**WHAT IS BEING ASKED:** Only the lines of the data below from the one with "const door = add(g, 'gearDoor', new" through the one with "const cockpit = group('cockpit');" are wanted. Repeat them exactly.
*** Opening GIVEN DATA ***
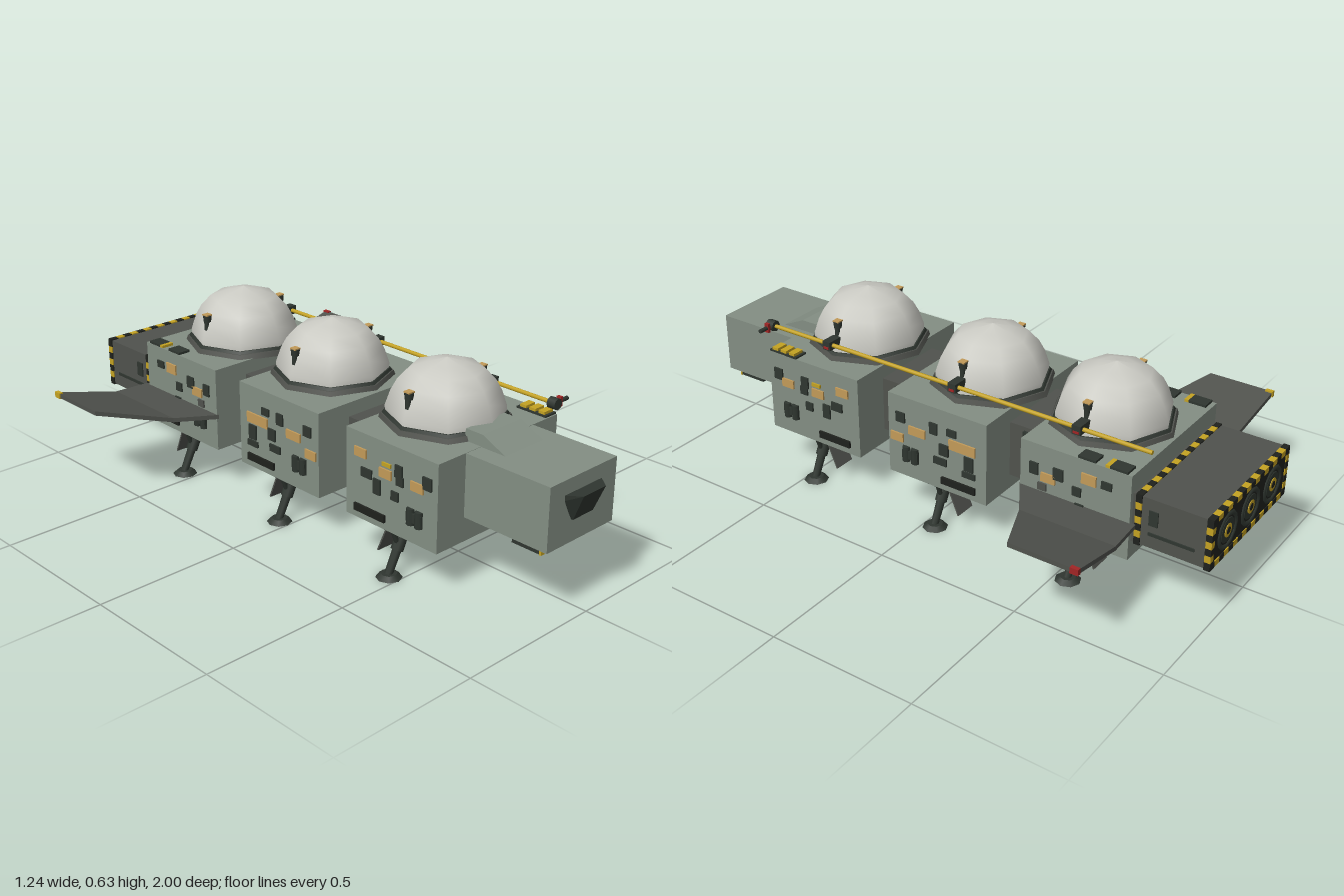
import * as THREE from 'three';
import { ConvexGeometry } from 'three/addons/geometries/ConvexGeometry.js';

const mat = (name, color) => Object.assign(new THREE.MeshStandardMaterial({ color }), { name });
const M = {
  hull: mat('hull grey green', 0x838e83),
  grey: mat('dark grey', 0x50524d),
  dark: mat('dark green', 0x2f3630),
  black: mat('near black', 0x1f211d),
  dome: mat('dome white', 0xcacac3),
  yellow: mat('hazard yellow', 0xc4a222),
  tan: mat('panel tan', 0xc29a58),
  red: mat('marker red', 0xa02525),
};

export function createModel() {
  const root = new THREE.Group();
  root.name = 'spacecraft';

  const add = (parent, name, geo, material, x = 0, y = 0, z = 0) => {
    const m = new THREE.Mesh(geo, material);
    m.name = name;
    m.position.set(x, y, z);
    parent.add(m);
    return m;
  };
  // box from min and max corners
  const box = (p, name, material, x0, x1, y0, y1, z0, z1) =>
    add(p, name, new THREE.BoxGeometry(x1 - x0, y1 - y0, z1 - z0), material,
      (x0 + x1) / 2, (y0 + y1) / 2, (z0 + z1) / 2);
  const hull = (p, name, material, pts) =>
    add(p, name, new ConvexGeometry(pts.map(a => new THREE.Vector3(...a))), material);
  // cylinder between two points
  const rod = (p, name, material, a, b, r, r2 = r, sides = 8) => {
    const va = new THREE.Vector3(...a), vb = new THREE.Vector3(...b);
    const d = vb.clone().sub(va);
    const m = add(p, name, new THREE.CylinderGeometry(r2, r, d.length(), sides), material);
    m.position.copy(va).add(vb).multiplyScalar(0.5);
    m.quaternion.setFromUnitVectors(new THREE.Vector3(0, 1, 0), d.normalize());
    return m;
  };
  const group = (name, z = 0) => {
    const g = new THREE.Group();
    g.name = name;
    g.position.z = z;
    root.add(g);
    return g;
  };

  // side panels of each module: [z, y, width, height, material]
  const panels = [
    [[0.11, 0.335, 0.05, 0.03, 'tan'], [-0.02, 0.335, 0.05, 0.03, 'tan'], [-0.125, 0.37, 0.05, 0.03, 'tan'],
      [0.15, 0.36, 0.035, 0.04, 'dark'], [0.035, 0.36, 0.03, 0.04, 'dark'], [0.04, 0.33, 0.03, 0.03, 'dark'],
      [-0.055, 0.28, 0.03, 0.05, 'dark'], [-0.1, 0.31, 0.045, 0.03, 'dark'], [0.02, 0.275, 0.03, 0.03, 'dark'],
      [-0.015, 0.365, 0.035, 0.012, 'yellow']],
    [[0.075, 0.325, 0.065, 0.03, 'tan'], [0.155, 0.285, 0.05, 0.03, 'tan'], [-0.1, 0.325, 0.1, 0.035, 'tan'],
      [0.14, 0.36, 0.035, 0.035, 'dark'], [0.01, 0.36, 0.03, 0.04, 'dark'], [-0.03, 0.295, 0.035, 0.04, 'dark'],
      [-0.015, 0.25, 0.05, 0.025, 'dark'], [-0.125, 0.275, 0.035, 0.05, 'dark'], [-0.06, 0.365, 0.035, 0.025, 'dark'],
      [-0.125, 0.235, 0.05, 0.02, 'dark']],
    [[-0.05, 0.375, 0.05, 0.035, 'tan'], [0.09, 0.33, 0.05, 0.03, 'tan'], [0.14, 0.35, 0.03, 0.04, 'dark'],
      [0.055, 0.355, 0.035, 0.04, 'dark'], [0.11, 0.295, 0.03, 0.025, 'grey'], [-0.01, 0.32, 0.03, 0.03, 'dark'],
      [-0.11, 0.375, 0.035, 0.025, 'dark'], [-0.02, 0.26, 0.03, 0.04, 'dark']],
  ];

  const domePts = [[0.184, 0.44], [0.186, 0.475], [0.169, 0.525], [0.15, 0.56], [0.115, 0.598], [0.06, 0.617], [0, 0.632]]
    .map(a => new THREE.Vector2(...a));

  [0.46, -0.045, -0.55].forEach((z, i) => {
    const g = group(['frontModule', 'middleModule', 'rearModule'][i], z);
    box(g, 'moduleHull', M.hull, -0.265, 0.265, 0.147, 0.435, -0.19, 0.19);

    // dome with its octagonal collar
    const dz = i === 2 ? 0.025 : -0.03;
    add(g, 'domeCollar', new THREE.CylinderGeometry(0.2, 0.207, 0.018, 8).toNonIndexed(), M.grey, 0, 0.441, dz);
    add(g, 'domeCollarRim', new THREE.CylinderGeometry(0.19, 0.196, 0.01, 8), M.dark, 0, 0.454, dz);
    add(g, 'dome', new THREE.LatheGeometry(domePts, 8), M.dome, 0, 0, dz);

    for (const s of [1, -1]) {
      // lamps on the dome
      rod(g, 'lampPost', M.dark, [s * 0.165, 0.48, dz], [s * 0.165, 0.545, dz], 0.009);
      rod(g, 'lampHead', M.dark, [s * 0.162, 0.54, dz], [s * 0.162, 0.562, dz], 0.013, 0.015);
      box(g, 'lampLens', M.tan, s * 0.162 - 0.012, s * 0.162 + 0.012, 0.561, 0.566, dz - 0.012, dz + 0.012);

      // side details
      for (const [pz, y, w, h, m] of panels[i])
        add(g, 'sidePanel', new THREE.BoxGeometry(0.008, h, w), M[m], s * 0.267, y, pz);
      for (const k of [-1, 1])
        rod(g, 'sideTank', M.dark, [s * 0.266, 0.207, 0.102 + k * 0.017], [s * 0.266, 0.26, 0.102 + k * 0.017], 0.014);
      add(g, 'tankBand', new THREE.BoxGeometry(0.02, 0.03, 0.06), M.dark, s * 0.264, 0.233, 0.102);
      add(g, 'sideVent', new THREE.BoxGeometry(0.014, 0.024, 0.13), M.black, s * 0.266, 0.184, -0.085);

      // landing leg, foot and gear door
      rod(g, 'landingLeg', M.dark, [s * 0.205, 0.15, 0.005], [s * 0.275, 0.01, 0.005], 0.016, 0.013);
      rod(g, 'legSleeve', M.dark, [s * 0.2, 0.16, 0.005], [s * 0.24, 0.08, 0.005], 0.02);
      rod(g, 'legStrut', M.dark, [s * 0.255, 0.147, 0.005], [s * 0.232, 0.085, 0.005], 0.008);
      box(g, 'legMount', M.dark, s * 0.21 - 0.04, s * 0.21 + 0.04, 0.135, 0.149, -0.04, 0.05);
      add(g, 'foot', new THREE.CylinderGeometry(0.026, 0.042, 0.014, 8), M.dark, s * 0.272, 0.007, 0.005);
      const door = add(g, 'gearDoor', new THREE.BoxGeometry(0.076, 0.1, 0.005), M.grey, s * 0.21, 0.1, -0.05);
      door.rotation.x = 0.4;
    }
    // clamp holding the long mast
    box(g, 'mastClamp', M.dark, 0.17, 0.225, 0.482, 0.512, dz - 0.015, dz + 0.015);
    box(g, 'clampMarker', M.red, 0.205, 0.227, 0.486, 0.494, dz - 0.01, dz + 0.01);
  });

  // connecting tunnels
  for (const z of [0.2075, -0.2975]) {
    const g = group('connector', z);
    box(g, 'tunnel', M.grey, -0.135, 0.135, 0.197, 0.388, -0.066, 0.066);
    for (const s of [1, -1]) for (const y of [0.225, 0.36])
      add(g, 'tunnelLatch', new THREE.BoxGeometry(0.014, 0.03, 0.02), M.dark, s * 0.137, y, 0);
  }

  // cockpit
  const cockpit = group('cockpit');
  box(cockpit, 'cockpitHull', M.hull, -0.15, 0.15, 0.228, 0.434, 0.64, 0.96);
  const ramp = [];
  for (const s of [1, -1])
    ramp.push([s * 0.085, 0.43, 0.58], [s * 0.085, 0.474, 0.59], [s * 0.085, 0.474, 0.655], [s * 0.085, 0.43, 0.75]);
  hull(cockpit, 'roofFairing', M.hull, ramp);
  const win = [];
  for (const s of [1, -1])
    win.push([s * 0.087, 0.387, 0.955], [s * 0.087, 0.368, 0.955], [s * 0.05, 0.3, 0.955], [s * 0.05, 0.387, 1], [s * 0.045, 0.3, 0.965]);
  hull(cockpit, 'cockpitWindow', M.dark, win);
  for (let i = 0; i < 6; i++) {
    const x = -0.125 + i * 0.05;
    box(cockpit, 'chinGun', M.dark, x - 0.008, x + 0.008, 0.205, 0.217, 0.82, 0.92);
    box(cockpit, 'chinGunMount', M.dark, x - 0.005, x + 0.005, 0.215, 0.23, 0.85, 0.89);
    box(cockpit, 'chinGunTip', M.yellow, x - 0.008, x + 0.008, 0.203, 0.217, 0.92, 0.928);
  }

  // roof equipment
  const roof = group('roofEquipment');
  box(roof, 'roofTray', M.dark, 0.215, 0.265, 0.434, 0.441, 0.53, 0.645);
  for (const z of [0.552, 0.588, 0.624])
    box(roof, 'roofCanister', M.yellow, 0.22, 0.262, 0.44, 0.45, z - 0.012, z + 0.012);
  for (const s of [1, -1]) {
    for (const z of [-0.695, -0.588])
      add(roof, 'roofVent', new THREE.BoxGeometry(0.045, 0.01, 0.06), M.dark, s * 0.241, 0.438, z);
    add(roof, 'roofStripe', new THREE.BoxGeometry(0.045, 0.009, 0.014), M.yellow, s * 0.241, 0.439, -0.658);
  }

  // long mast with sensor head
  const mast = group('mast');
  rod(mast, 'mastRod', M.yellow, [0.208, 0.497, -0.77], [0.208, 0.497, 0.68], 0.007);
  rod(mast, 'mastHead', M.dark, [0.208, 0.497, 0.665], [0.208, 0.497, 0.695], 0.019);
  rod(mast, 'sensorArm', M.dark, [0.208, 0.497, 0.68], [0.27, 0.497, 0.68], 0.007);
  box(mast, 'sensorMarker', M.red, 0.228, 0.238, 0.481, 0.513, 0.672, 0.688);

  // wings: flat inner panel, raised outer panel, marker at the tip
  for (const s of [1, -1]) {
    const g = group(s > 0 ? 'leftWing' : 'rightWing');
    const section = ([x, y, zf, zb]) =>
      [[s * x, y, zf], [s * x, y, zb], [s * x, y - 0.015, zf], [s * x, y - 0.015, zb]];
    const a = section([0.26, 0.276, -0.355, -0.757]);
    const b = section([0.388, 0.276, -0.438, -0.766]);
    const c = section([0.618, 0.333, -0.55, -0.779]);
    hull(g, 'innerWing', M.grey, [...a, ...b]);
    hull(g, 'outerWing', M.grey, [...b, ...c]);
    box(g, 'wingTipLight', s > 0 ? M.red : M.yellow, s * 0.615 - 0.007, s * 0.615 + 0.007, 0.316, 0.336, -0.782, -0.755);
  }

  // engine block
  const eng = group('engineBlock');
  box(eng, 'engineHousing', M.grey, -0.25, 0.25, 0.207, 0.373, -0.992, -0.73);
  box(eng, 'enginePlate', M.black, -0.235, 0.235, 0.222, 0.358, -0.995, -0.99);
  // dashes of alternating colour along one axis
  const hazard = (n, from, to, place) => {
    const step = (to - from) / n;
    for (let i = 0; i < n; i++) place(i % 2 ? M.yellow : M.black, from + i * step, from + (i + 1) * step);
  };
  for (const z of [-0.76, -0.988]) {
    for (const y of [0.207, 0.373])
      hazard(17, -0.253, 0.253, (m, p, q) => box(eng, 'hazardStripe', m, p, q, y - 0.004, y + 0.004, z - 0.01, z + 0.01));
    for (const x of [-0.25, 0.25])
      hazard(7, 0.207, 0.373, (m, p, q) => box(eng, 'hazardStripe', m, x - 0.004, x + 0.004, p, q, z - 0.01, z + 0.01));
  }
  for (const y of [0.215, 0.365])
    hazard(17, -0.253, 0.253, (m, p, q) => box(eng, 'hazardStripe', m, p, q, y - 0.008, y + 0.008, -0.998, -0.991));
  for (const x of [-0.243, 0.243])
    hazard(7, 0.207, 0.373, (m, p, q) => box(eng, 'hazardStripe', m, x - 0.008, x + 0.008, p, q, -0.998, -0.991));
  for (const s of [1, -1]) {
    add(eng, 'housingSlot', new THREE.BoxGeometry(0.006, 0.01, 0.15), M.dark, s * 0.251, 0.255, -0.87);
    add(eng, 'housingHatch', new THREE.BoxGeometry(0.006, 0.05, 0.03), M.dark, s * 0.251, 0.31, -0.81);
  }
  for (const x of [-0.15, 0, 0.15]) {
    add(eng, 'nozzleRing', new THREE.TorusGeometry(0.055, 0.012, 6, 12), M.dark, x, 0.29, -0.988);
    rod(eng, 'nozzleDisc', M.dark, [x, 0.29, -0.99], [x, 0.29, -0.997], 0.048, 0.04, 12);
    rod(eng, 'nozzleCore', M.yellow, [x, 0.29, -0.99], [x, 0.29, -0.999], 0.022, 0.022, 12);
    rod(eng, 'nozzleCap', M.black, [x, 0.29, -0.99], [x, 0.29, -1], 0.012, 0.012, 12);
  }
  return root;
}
*** Closing GIVEN DATA ***
**EXERCISE ANSWER:**
      const door = add(g, 'gearDoor', new THREE.BoxGeometry(0.076, 0.1, 0.005), M.grey, s * 0.21, 0.1, -0.05);
      door.rotation.x = 0.4;
    }
    // clamp holding the long mast
    box(g, 'mastClamp', M.dark, 0.17, 0.225, 0.482, 0.512, dz - 0.015, dz + 0.015);
    box(g, 'clampMarker', M.red, 0.205, 0.227, 0.486, 0.494, dz - 0.01, dz + 0.01);
  });

  // connecting tunnels
  for (const z of [0.2075, -0.2975]) {
    const g = group('connector', z);
    box(g, 'tunnel', M.grey, -0.135, 0.135, 0.197, 0.388, -0.066, 0.066);
    for (const s of [1, -1]) for (const y of [0.225, 0.36])
      add(g, 'tunnelLatch', new THREE.BoxGeometry(0.014, 0.03, 0.02), M.dark, s * 0.137, y, 0);
  }

  // cockpit
  const cockpit = group('cockpit');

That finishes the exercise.